▶ _WORK REQUEST_: Your response should contain each line of the data that includes "points".

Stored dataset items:
'''
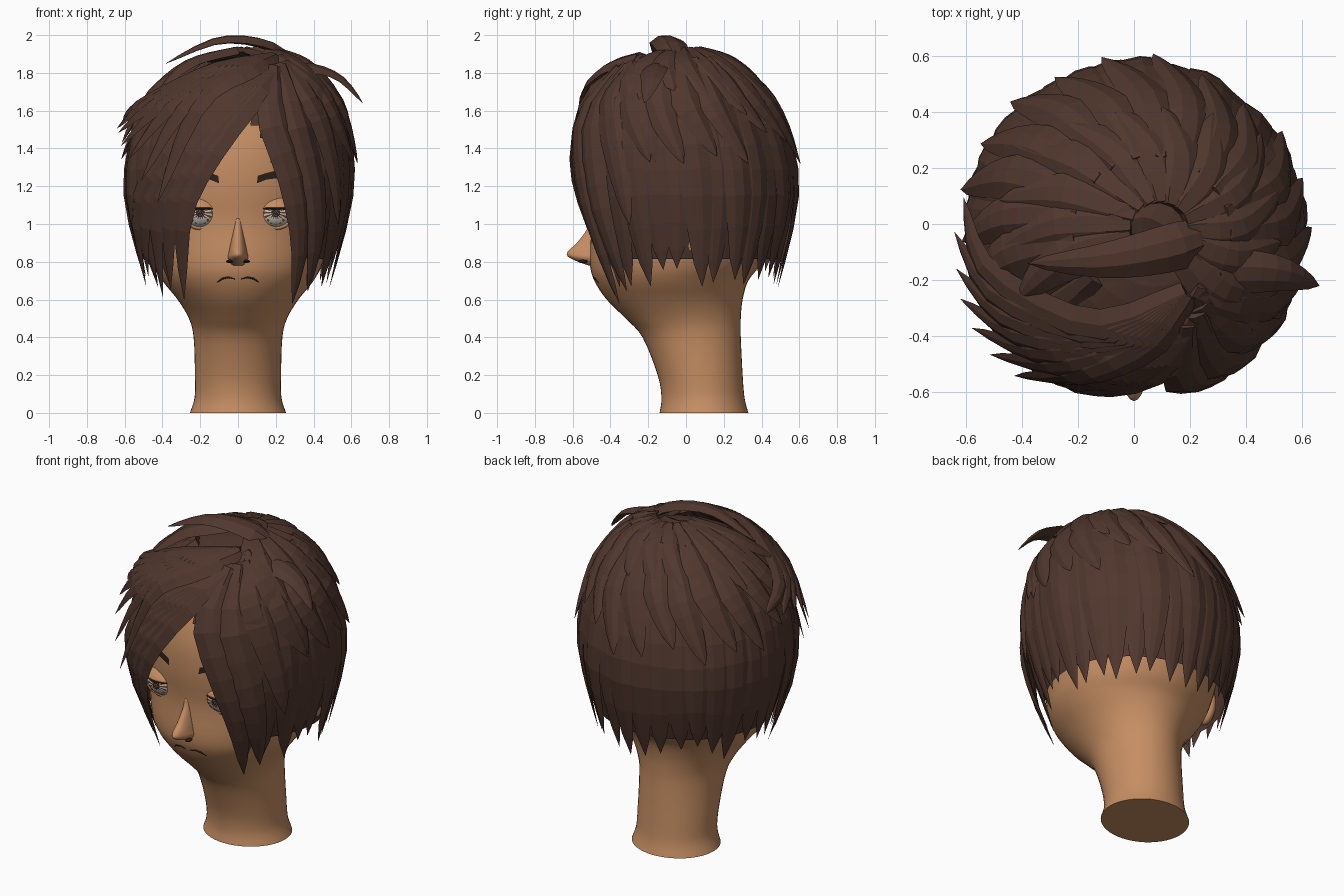
import bpy, bmesh, math, random
from mathutils import Vector

random.seed(4)
if "Cube" in bpy.data.objects:
    bpy.data.objects.remove(bpy.data.objects["Cube"])


def material(name, rgb):
    m = bpy.data.materials.new(name)
    m.use_nodes = True
    m.diffuse_color = (*rgb, 1)
    node = m.node_tree.nodes["Principled BSDF"]
    node.inputs["Base Color"].default_value = (*rgb, 1)
    node.inputs["Roughness"].default_value = 0.8
    return m


SKIN = material("tan skin", (0.56, 0.27, 0.125))
HAIR = material("dark brown hair", (0.08, 0.038, 0.027))
WHITE = material("eye white", (0.6, 0.57, 0.5))
IRIS = material("iris brown", (0.14, 0.05, 0.025))
DARK = material("near black", (0.025, 0.014, 0.01))


def finish(name, bm, mat, smooth=False):
    bmesh.ops.recalc_face_normals(bm, faces=bm.faces)
    me = bpy.data.meshes.new(name)
    bm.to_mesh(me)
    bm.free()
    me.materials.append(mat)
    me.polygons.foreach_set("use_smooth", [smooth] * len(me.polygons))
    ob = bpy.data.objects.new(name, me)
    bpy.context.collection.objects.link(ob)
    return ob


def spline(rows, t):
    """Smooth interpolation through rows, t counted in rows."""
    t = max(0, min(t, len(rows) - 1.0001))
    i = int(t)
    f = t - i
    p = [Vector(rows[max(0, min(len(rows) - 1, i + k))]) for k in (-1, 0, 1, 2)]
    return p[1] + 0.5 * f * (p[2] - p[0] + f * (2 * p[0] - 5 * p[1] + 4 * p[2] - p[3]
                             + f * (3 * (p[1] - p[2]) + p[3] - p[0])))


def loft(bm, rings, cap=True):
    vs = [[bm.verts.new(p) for p in r] for r in rings]
    n = len(vs[0])
    for a, b in zip(vs, vs[1:]):
        for i in range(n):
            bm.faces.new((a[i], a[(i + 1) % n], b[(i + 1) % n], b[i]))
    if cap:
        bm.faces.new(vs[0])
        bm.faces.new(vs[-1])


# Head and neck: height, half width, front y, back y
HEAD = [(0, .255, -.14, .33), (.08, .23, -.13, .31), (.2, .228, -.15, .30), (.4, .235, -.23, .29),
        (.5, .26, -.32, .29), (.6, .32, -.42, .30), (.7, .40, -.485, .33), (.8, .45, -.51, .40),
        (1, .49, -.505, .46), (1.2, .52, -.53, .5), (1.4, .51, -.52, .5), (1.6, .44, -.44, .4),
        (1.75, .25, -.25, .25)]
bm = bmesh.new()
rings = []
for k in range(49):
    z, rx, y0, y1 = spline(HEAD, k / 4)
    rings.append([(rx * math.cos(a), (y0 + y1) / 2 + (y1 - y0) / 2 * math.sin(a), z)
                  for a in (math.tau * i / 48 for i in range(48))])
loft(bm, rings)
head = finish("head_and_neck", bm, SKIN, True)
bpy.context.view_layer.objects.active = head
head.select_set(True)
bpy.ops.object.shade_smooth_by_angle()


def face_y(x, z):
    i = next(k for k in range(len(HEAD) - 1) if HEAD[k + 1][0] >= z)
    f = (z - HEAD[i][0]) / (HEAD[i + 1][0] - HEAD[i][0])
    _, rx, y0, y1 = Vector(HEAD[i]).lerp(Vector(HEAD[i + 1]), f)
    return (y0 + y1) / 2 - (y1 - y0) / 2 * math.sqrt(1 - (x / rx) ** 2)


def ball(name, loc, size, mat, cut=None):
    bm = bmesh.new()
    bmesh.ops.create_uvsphere(bm, u_segments=24, v_segments=16, radius=1)
    for v in bm.verts:
        v.co = Vector(loc) + Vector([a * b for a, b in zip(v.co, size)])
    if cut:
        bmesh.ops.bisect_plane(bm, geom=bm.verts[:] + bm.edges[:] + bm.faces[:],
                               plane_co=(0, 0, cut), plane_no=(0, 0, 1), clear_inner=True)
        bmesh.ops.holes_fill(bm, edges=[e for e in bm.edges if e.is_boundary])
    return finish(name, bm, mat, True)


def tube(name, pts, radius, mat):
    cu = bpy.data.curves.new(name, "CURVE")
    cu.dimensions = "3D"
    cu.bevel_depth = radius
    cu.bevel_resolution = 2
    sp = cu.splines.new("POLY")
    sp.points.add(len(pts) - 1)
    for q, p in zip(sp.points, pts):
        q.co = (*p, 1)
        q.radius = 1
    sp.points[0].radius = sp.points[-1].radius = 0.3
    cu.materials.append(mat)
    bpy.context.collection.objects.link(bpy.data.objects.new(name, cu))


# Nose: bridge to tip, then back under
NOSE = [(1.03, .02, .0), (.97, .026, .02), (.9, .04, .07), (.85, .05, .12), (.82, .055, .105), (.78, .035, .01)]
bm = bmesh.new()
rings = []
for k in range(21):
    z, w, d = spline(NOSE, k / 4)
    rings.append([(w * math.cos(a), face_y(0, z) + .02 - (d + .02) * max(0, math.sin(a)) ** 1.3, z)
                  for a in (math.pi * i / 12 for i in range(13))])
loft(bm, rings)
finish("nose", bm, SKIN, True)

# Paired face parts
for s, side in ((1, "left"), (-1, "right")):
    c = Vector((s * .2, face_y(.2, 1.06) + .045, 1.06))
    size = Vector((.105, .085, .085))
    ball(side + "_eye", c, size, WHITE)
    ball(side + "_upper_lid", c, size * 1.08, SKIN, 1.08)

    def on_eye(x, z, out=1.02):
        return c + Vector((x, -size.y * out * math.sqrt(max(0, 1 - (x / size.x) ** 2 - (z / size.z) ** 2)), z))

    arc = [math.pi * i / 12 for i in range(13)]
    tube(side + "_lower_lid", [on_eye(.1 * math.cos(a), .02 - .1 * math.sin(a), 1) for a in arc], .012, SKIN)
    tube(side + "_lash_line", [on_eye(.098 * math.cos(a), .022, 1.06) for a in arc], .005, DARK)
    # Iris rays and pupil fan
    for name, mat, r0, r1, half in (("iris_rays", IRIS, .022, .064, .1), ("pupil", DARK, .001, .024, .18)):
        bm = bmesh.new()
        for k in range(16):
            a = math.tau * k / 16
            quad = [(r0, -half), (r1, -half), (r1, half), (r0, half)]
            pts = [(r * math.cos(a + h), min(.02, r * math.sin(a + h))) for r, h in quad]
            if min(p[1] for p in pts) < .015:
                bm.faces.new([bm.verts.new(on_eye(*p, 1.03)) for p in pts])
        finish(side + "_" + name, bm, mat)
    # Eyebrow plate
    bm = bmesh.new()
    brow = [(.1, 1.215), (.15, 1.235), (.23, 1.245), (.21, 1.285), (.15, 1.27), (.105, 1.255)]
    bm.faces.new([bm.verts.new((s * x, face_y(x, z) - .008, z)) for x, z in brow])
    finish(side + "_eyebrow", bm, DARK)
    ball(side + "_nostril", (s * .045, face_y(0, .8) - .035, .802), (.018, .025, .009), DARK)
    ball(side + "_ear", (s * .49, .03, .95), (.05, .08, .12), SKIN)
    tube(side + "_mouth_line", [(s * x, face_y(x, z) - .002, z) for x, z in
                                ((.11, .69), (.085, .71), (.05, .718), (.015, .708))], .005, DARK)

# Hair envelope: height, half width, half depth, centre x, centre y
ENVELOPE = [(1.9, .01, .01, .1, -.02), (1.87, .2, .2, .07, -.03), (1.77, .38, .37, .04, -.05),
            (1.6, .51, .5, .02, -.04), (1.4, .575, .565, 0, -.02), (1.2, .595, .585, 0, -.01),
            (1, .585, .57, 0, 0), (.8, .53, .5, 0, .01), (.6, .46, .45, 0, .02)]


def envelope(deg, t, lift=0):
    z, rx, ry, cx, cy = spline(ENVELOPE, t)
    a = math.radians(deg)
    p = Vector((cx + rx * math.cos(a), cy + ry * math.sin(a), z))
    return p + (p - Vector((0, 0, 1.15))).normalized() * lift


def add_lock(bm, pts, width, thick, blunt=2.5, steps=10):
    """Faceted ridge swept along pts, broad at the root and pointed at the tip."""
    path = [spline(pts, k / steps * (len(pts) - 1)) for k in range(steps + 1)]
    rings = []
    for k, p in enumerate(path):
        s = k / steps
        tan = (path[min(steps, k + 1)] - path[max(0, k - 1)]).normalized()
        out = (p - Vector((0, 0, 1.15))).normalized()
        across = tan.cross(out).normalized()
        out = across.cross(tan)
        w = width * min(1, .55 + 1.4 * s) * (1.01 - s ** blunt)
        h = thick * (1.03 - s ** 3)
        rings.append([p - across * w, p - across * w * .3 + out * h, p + across * w * .35 + out * h * .9,
                      p + across * w, p - out * h * .5])
    loft(bm, rings)


def hair_lock(bm, keys, width, thick=.025, lift=0, tip=0, blunt=2.5):
    n = len(keys) - 1
    pts = [envelope(a, t, lift + tip * (i / n) ** 2) for i, (a, t) in enumerate(keys)]
    add_lock(bm, pts, width, thick, blunt)


# Under cap with the face left open
def cap_limit(a):
    if -130 < a < -85:
        return 3 + (-85 - a) / 45 * 3.2
    if -85 <= a < -52:
        return 3 + (a + 85) / 33 * 3.2
    return 7


bm = bmesh.new()
grid = [[bm.verts.new(envelope(i * 6 - 150, j / 3, -.025)) for i in range(60)] for j in range(22)]
for j in range(21):
    for i in range(60):
        if (j + 1) / 3 <= cap_limit(i * 6 - 147):
            k = (i + 1) % 60
            bm.faces.new((grid[j][i], grid[j][k], grid[j + 1][k], grid[j + 1][i]))
finish("hair_cap", bm, HAIR)

# Long locks round the sides and back
bm = bmesh.new()
for k in range(25):
    a = -50 + k * 11.3
    end = 7.25 + random.uniform(-.15, .35) + (.4 if k in (0, 1, 24) else 0)
    hair_lock(bm, [(a - 6, 1.3), (a - 2, 3), (a, 5), (a + random.uniform(-3, 3), end)],
              .095, .025, random.uniform(-.012, .01), 0, 5)
finish("side_and_back_locks", bm, HAIR)

# Short overlapping locks swirling out from the crown
bm = bmesh.new()
for row, (count, t0, t1) in enumerate(((15, 1.3, 4.1), (12, .5, 2.9))):
    for k in range(count):
        a = -50 + (k + row * .5) * 250 / count
        end = t1 + random.uniform(-.4, .4)
        hair_lock(bm, [(a, t0), (a + 5, (t0 + end) / 2), (a + 17, end)], .095, .035, .012, .035, 3)
finish("crown_locks", bm, HAIR)

# Fringe swept across from the parting
bm = bmesh.new()
for a, t in ((-127, 7.9), (-136, 7.6), (-146, 7.8), (-156, 7.3), (-166, 7.5)):
    d = a + 62
    hair_lock(bm, [(-62, 1.7), (-62 + d * .36, 2.6), (-62 + d * .66, 4.1), (-62 + d * .87, 5.7), (a, t)],
              .1, .025, .015, 0, 3)
for a, t in ((-128, 5.4), (-138, 4.9), (-148, 4.4), (-158, 4.1), (-168, 3.8), (-180, 3.7), (-192, 3.5)):
    d = a + 60
    hair_lock(bm, [(-60, 1.2), (-60 + d * .45, 1.9), (-60 + d * .8, 3), (a, t)], .085, .03, .025, .07, 3)
finish("swept_fringe", bm, HAIR)

# Locks falling on the other side of the parting
bm = bmesh.new()
for keys in ([(-66, 1.7), (-72, 3.2), (-62, 4.8), (-56, 6.4), (-53, 8)],
             [(-58, 1.6), (-58, 3.2), (-50, 5), (-46, 6.4), (-43, 7.6)],
             [(-52, 1.5), (-42, 3), (-34, 4.6), (-30, 6)],
             [(-54, 1.2), (-34, 2.2), (-20, 3.3), (-14, 4.4)]):
    hair_lock(bm, keys, .1, .03, .018, .01, 3)
finish("parted_locks", bm, HAIR)

# Loose tufts arching over the top
bm = bmesh.new()
add_lock(bm, [Vector(p) for p in ((.28, -.03, 1.84), (.15, -.08, 1.94), (-.1, -.13, 1.965), (-.38, -.14, 1.85))],
         .09, .035, 3)
add_lock(bm, [Vector(p) for p in ((.2, -.19, 1.8), (.36, -.17, 1.82), (.53, -.18, 1.77), (.66, -.22, 1.64))],
         .085, .03, 3)
add_lock(bm, [Vector(p) for p in ((.2, -.05, 1.86), (.05, .05, 1.9), (-.08, .0, 1.9), (-.2, -.12, 1.86))],
         .1, .03, 3)
finish("loose_tufts", bm, HAIR)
'''
▶ _SOLUTION FOR THIS EXERCISE_:
    sp.points.add(len(pts) - 1)
    for q, p in zip(sp.points, pts):
    sp.points[0].radius = sp.points[-1].radius = 0.3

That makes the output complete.